Important Pattern Information
The pattern’s position to the tooth face (ridge) and flank (valley) notes the pinion depth.
Disregard the pattern’s position to the tooth’s heel (ring gear outside diameter) or toe (ring
gear inside diameter).
Gear patterns change from heel to toe, but in most cases an ideal heel-to-toe pattern is
impossible to achieve. Furthermore, the housing itself influences the heel-to-toe pattern
and the pattern cannot be changed without machine work. Trying to obtain a pattern centered
exactly between the heel and toe usually leads to frustration and a noisy gear set, if
the face to flank pattern is not correct.
Instead, concentrate only on the position of the pattern and how it relates from face to
flank of the ring gear teeth.
- A contact pattern centered from face to flank indicates the correct pinion depth.
- A contact pattern closer to the gear face means the pinion is too far away from the ring gear. To correct the pattern, move the pinion toward the ring gear centerline.
- A contact pattern closer to the gear flank means the pinion is too close to the ring gear.
To correct the pattern, move the pinion away from the ring gear centerline.
Used Gear Sets
When setting up a used ring and pinion, concentrate only on the pattern created on the
coast side of the ring gear teeth. Pay little attention to the drive side. This is true for most
used gear sets, although both the coast and drive sides should be considered in some
Adjusting Pinion Depth
When changing the pinion depth, make large changes until the pattern is close to ideal.
Consider 0.005” to 0.015” a large change and 0.002” to 0.004” a small change. Intentionally
make adjustments that move the pinion too far at first.
If the pinion moves too far and the pattern changes from one extreme to the other, the
correct pattern lies somewhere between the two extremes. Once you get close to the correct
pinion depth, make smaller changes until the pattern centers between the face and the
flank of the ring gear teeth.
Once the backlash and pinion depth meet tolerances, remove the carrier and establish
the final pinion bearing preload.
Pinion Bearing Preload
The pinion bearing preload is related to the amount of force the pinion nut exerts on the

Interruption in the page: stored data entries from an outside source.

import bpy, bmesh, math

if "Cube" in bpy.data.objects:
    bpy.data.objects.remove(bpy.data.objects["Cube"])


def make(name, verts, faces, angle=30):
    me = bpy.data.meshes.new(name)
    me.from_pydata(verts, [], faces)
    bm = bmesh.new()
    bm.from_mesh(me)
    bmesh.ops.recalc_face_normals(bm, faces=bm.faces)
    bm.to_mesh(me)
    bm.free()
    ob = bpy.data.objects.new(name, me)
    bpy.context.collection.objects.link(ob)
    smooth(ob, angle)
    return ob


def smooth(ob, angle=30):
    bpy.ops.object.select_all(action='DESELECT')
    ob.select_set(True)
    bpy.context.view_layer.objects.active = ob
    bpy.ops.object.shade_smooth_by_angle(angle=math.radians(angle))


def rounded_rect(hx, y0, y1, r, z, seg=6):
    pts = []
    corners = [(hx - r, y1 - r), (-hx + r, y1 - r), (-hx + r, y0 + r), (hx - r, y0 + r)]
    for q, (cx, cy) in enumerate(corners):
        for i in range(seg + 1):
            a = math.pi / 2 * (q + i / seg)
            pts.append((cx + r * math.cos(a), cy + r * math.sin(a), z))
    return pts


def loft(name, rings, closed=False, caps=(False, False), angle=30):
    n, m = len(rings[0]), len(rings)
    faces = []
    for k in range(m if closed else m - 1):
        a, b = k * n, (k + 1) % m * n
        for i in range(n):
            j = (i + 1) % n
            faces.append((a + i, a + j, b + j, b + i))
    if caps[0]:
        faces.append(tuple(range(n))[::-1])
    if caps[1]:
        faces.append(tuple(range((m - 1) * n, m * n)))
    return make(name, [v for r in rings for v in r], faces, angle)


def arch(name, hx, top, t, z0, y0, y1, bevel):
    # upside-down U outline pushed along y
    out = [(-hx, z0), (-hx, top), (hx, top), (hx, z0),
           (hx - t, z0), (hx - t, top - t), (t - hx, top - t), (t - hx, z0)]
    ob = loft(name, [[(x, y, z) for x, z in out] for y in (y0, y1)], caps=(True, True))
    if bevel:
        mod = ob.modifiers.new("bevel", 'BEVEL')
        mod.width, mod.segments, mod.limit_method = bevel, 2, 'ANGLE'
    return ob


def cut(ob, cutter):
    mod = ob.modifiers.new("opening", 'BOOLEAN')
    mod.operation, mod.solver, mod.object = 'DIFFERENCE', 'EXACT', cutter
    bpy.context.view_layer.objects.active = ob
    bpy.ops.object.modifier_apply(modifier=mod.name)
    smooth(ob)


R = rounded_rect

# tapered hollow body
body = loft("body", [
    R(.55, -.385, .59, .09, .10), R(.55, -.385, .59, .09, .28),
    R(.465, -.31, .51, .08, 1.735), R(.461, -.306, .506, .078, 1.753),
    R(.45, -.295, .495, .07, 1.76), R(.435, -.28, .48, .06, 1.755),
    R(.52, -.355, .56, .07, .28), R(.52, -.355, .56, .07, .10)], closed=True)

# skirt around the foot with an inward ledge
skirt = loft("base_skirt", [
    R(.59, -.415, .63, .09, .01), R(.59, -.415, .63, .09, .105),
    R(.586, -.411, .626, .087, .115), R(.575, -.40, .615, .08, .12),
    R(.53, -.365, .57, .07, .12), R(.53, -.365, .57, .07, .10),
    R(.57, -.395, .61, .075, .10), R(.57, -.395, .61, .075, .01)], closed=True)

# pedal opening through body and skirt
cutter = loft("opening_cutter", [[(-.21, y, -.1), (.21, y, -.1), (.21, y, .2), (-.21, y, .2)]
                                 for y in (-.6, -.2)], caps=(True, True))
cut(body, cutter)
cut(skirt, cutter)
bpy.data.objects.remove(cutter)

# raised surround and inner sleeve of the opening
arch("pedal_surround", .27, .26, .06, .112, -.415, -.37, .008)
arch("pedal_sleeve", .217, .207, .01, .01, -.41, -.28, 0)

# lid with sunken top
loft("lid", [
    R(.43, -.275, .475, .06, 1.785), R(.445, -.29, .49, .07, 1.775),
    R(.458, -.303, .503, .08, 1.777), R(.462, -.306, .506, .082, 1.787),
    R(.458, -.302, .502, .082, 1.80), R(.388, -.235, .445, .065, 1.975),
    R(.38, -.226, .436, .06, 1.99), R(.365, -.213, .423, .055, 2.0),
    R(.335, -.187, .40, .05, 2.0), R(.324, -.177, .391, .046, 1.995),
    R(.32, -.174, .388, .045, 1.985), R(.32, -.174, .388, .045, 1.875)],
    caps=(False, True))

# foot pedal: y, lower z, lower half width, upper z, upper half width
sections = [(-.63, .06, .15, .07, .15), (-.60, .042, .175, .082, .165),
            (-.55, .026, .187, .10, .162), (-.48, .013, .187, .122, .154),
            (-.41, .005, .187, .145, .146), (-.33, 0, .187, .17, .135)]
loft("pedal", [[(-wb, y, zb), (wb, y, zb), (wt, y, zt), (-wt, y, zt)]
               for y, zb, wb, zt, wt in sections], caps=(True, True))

pinion and its bearings. Axle builders generally measure the pinion’s preload by rotating
the pinion gear by its nut with a pound/inch-graduated torque wrench.
Axles generally use crush sleeves or shims to set pinion preload. Despite the difference,
one thing remains the same: oil the pinion nut washer surface during all assembly procedures
and apply medium-strength thread-locking compound (red) to the pinion nut
threads during final assembly.
A lubricated washer reduces friction and prevents the nut and washer from galling during
tightening procedures. The thread-locking compound helps retain the nut position and
pinion bearing preload.
Before setting the final pinion bearing preload, install the pinion seal, slinger (if applicable),
and crush sleeve (if applicable).